So many factors affect the
outcome for your project; the weight and stretching of the fabric, the type of
fabric (woven versus knit) and the original digitization just to mention a few
of those issues. PC is generally taught to digitizers, but
I have not seen any classes that include it for embroiderers. Understanding is the first step to correcting.
A digitizer must create a design that will work for a 'general' fabric
base. Some digitizing says that a particular design may indicate that a particular design is best on heavy or light fabric, but most do not. Understanding
digitizing will incredibly change your view of embroidery. Additionally, there are so
many things a digitizer needs to be proficient in!! PC is just one of them.
I always encourage beginners (a short tutorial with tips for everyone) to work with denim and play with different types
of designs. The reason for that is so that the newbie will experience success. Denim is so forgiving. If you have puckering or problems with denim, that would be generally unusual.
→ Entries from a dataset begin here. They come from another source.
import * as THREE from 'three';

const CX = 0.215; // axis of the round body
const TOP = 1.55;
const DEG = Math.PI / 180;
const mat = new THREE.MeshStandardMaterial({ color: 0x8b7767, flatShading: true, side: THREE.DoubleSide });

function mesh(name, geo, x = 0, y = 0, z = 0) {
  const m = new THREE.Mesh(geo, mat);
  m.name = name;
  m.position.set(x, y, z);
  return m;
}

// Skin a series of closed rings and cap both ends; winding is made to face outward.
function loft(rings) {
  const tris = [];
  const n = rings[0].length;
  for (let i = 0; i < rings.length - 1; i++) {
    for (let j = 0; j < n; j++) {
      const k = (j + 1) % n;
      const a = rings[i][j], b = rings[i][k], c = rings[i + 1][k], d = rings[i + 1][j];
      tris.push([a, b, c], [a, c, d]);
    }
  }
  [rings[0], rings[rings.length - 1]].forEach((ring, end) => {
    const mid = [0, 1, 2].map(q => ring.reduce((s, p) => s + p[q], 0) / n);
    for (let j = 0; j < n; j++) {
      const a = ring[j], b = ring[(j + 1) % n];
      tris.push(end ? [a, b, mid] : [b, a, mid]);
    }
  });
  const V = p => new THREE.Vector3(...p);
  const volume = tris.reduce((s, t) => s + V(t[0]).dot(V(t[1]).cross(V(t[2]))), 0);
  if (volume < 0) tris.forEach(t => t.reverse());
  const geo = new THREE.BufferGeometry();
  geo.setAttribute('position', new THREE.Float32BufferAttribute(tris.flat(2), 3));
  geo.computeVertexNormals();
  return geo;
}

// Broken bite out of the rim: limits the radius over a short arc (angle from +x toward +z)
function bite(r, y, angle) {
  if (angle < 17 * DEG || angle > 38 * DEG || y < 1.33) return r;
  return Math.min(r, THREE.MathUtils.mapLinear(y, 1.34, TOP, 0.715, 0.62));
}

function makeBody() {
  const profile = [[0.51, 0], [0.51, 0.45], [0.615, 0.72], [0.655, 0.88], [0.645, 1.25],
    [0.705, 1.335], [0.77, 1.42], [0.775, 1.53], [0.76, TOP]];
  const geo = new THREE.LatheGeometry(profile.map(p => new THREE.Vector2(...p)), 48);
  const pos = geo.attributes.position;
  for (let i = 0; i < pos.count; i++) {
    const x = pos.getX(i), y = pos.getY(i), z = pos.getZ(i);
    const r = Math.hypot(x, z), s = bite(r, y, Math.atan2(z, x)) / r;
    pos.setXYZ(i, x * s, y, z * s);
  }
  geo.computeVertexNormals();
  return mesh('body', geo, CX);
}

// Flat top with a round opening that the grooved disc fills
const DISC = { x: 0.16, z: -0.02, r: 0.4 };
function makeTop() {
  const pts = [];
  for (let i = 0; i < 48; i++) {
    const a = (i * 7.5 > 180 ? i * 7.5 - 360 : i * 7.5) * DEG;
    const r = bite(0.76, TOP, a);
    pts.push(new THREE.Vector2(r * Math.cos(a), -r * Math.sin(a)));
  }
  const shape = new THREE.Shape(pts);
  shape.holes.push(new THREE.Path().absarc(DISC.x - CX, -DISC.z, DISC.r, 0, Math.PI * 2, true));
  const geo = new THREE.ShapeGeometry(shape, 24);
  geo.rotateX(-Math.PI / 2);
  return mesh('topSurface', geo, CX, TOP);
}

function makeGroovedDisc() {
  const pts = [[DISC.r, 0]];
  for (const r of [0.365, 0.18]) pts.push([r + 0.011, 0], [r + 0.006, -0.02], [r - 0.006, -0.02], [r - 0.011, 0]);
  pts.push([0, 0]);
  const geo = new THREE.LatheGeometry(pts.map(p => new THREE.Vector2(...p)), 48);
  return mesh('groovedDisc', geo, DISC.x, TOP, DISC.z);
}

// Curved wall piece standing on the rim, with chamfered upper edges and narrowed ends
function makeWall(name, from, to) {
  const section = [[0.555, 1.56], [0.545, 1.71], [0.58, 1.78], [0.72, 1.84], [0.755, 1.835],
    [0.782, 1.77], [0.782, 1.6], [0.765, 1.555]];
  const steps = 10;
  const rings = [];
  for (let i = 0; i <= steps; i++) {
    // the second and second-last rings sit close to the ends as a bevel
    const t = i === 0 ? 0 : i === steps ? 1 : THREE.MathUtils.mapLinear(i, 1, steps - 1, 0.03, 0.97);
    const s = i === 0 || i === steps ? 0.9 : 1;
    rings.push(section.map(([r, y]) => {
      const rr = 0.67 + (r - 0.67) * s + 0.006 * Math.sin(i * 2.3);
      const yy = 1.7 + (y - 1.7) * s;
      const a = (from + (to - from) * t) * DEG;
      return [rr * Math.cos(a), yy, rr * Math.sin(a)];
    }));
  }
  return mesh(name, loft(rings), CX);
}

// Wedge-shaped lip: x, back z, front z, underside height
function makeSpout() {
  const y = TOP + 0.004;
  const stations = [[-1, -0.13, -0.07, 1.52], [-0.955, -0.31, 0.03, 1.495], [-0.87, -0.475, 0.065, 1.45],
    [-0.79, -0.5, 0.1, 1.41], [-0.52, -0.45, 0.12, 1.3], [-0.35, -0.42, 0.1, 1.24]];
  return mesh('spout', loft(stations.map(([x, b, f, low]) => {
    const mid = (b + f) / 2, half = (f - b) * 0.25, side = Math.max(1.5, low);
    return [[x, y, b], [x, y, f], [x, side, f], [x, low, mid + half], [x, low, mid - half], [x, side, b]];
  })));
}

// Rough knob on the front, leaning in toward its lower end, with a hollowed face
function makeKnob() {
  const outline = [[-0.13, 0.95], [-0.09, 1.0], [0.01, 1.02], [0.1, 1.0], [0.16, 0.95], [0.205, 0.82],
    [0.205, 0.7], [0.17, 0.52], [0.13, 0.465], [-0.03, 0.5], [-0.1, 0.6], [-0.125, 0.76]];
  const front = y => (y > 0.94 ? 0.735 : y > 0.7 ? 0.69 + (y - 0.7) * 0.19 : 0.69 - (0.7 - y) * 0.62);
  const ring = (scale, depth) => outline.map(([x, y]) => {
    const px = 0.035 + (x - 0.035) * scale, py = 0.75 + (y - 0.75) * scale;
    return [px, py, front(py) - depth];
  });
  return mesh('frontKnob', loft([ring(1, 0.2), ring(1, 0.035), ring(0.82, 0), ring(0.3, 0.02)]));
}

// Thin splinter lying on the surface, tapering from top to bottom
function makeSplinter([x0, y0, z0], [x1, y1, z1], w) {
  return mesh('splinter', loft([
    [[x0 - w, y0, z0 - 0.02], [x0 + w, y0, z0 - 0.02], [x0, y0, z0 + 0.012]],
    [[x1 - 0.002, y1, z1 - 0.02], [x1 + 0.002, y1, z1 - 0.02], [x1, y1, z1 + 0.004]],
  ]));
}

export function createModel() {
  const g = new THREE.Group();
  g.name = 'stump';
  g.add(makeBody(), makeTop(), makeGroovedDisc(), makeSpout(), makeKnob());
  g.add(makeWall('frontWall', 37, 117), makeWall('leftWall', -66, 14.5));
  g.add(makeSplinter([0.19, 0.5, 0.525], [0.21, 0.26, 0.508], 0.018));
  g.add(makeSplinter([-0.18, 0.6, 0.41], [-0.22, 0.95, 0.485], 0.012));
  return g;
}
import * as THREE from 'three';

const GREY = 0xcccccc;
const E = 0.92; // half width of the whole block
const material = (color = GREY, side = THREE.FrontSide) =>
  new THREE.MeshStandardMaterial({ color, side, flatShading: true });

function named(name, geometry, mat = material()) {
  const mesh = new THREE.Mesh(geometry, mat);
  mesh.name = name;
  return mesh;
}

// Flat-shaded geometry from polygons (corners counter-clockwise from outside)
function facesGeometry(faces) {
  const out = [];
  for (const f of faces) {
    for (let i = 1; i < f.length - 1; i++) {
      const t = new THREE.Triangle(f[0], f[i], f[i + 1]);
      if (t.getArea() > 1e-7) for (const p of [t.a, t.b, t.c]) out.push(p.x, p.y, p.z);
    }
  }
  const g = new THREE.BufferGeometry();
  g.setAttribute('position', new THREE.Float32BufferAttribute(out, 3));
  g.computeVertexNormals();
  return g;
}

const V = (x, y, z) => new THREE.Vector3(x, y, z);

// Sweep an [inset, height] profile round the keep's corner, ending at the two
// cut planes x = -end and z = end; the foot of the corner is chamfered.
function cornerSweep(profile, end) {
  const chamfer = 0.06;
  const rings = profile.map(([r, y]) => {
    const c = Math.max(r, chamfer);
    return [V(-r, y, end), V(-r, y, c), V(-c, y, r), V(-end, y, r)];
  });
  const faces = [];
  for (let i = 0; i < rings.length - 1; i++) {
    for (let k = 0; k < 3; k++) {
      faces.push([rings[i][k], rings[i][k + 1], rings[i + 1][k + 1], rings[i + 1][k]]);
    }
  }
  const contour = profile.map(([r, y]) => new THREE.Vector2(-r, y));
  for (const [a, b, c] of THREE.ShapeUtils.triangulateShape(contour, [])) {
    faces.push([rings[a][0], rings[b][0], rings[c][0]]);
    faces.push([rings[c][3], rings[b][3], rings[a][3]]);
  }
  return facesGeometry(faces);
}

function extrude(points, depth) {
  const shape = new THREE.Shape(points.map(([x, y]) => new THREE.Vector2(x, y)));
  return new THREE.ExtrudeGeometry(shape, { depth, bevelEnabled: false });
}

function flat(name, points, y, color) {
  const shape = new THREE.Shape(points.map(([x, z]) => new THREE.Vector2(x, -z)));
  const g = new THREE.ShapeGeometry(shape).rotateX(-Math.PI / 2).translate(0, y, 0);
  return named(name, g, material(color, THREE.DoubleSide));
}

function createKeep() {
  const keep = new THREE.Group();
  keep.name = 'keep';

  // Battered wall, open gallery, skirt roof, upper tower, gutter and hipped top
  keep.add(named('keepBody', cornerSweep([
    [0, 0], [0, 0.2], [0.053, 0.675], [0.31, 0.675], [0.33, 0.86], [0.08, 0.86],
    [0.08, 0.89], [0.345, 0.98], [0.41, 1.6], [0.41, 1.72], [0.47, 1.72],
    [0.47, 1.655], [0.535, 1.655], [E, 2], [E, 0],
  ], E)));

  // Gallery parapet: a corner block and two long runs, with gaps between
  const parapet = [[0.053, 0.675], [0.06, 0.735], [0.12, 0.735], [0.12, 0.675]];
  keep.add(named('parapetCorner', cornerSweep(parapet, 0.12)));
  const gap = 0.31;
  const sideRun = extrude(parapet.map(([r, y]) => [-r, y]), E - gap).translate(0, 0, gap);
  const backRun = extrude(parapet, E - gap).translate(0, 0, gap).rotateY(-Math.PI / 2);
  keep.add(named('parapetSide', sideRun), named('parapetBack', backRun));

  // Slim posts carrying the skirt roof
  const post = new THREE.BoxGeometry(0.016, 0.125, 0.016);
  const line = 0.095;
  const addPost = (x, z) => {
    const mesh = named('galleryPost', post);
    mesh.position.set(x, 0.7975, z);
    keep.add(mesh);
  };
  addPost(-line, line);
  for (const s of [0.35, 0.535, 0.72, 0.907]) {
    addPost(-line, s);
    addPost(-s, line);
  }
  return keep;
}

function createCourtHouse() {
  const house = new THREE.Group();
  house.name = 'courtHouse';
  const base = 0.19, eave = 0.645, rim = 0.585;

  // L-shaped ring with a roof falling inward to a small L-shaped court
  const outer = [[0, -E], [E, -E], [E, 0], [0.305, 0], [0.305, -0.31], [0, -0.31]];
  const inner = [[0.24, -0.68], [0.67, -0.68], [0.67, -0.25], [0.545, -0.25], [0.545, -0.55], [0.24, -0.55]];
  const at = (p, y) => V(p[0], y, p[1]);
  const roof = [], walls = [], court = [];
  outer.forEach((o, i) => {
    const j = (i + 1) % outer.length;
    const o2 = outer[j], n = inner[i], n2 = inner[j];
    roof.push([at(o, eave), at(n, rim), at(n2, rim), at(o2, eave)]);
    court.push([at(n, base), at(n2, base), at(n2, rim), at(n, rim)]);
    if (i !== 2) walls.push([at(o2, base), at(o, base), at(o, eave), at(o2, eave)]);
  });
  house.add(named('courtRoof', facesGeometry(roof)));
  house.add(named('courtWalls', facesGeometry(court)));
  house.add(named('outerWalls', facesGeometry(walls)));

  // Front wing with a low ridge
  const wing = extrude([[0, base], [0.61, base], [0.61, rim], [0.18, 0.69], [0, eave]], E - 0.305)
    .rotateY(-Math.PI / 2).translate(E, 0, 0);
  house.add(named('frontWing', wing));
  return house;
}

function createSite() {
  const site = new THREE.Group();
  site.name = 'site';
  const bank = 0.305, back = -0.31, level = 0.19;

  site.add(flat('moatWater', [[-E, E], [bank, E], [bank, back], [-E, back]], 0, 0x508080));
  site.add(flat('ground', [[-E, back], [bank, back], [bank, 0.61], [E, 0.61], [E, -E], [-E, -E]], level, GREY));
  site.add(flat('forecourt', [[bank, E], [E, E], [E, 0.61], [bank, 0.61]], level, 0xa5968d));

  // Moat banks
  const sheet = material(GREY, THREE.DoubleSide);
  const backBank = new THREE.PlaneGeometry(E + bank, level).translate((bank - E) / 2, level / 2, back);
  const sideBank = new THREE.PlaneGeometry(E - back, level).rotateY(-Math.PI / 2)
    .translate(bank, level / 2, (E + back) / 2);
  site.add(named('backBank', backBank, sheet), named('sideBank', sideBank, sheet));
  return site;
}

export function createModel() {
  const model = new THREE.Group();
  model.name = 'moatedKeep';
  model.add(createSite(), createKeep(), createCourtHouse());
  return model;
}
There are two times when you will see something like the attached failure:
That was an edging around the free standing lace. The stabilizer (it
really was not Badgemaster) expanded the hole made by the needle and caused
stabilizer to spread. So when the edge came along, it was still in
position of the original stitching while the stabilizer was 2mm (1/8") away. For the most part, this is stabilizer failure.
On to PC. Once again, the weight and stretch of the
fabric, woven (we also know that woven has some stretch too!), or knit, etc.,
can and will possibly make your stitches not as planned.
Let's say that you are doing a very large letter "I". In some cases, there will be a single row of satin stitches. If it is really big, it is likely to have one stitching line traveling one way and a return stitch coming back the other direction. Every needle penetration grabs the bobbin and together they 'pull' to make a snug/tight stitch. Longer stitches are effected even more by PC.
Stitches are “pulled in" causing a shortening effect. They are
"pushed out" when the stitch direction reverses. While these
actions are not equal, they will need to both be adjusted. The
digitizer has already attempted to make these adjustments, but it was done so
for a 'general' audience, and your project is very specific.
Lets add to the mix - not all
machines have the same tensions. Embroidery speed, tensions, stretchier/more
stable fabric, different threads (This blog discusses how 40 weight
threads are NOT all the same) Did you want to know that they are not the
same? Just like any other talent to master, this is another that only experience will cure.
OK, you have an idea of the straight
up and down stitching. Now get a little more involved. Lets say
that you are putting baby blocks stacked one upon the other. In order to
have no gap, you will be increasing the 'pull compensation' so that they overlap
just a small amount. As you learn to estimate your compensation, you will
get better at judging how much to fine-tune your numbers.
is difficult to master. However, 'playing' with the designs will give you
an idea of where you understand versus some confusion. There is a lot
more information on the Net about this compensation issue, but nothing works
better than trial and error. Incidentally, the auto-digitize types of
programs may well have some compensation features, but it is likely that you will be
modifying any designs or be OK with a design that is less than professional.
Here is my version of PC.
The arrow on the left is pointing to the registration issue. There is a line around both of these (they are the same except for PC) and on the left, you can see that the stitching does not meet the edge line.
The arrow on the right shows the puckering - which is nearly absent on the one on the right.
Compensation is used for satin stitching but could be an issue for
running stitches as well. Don't forget, sometimes you get what you paid for when
downloading those freebies. AnnTheGran has high quality designs.
Free or paid, I have never been unhappy with any design. I actually have
complained to two different sites - you would know their names - but they
felt that the design was just fine.
OK, that was a brief and abridged version of 'Compensation.' The next two
photos show a little different facet to the compensation story.
I trimmed the fabric a little too short and the satin stitch failed on this one. But I decided to increase the satin width on the next one and I was so delighted with the results. The photos are not as nice as in person, but the concept is excellent.
The first arrow shows a .2mm width for the satin stitch. The second arrow is at .4mm. It definitely looks more rich.
I did find these numbers during my research for this blog. I don't know if they are accurate, but they do demonstrate that different fabrics need different PC. The softer the fabric, the longer the stitch must be compensated..
Lettering 0.20 to 0.0
Yes, ladies and gentlemen, I have started writing positive quotes. I see them everywhere and want to add my own feelings too.
Add a positive quote to the comments section below. I love hearing them, even over and over again. Pat, The Avid Embroiderer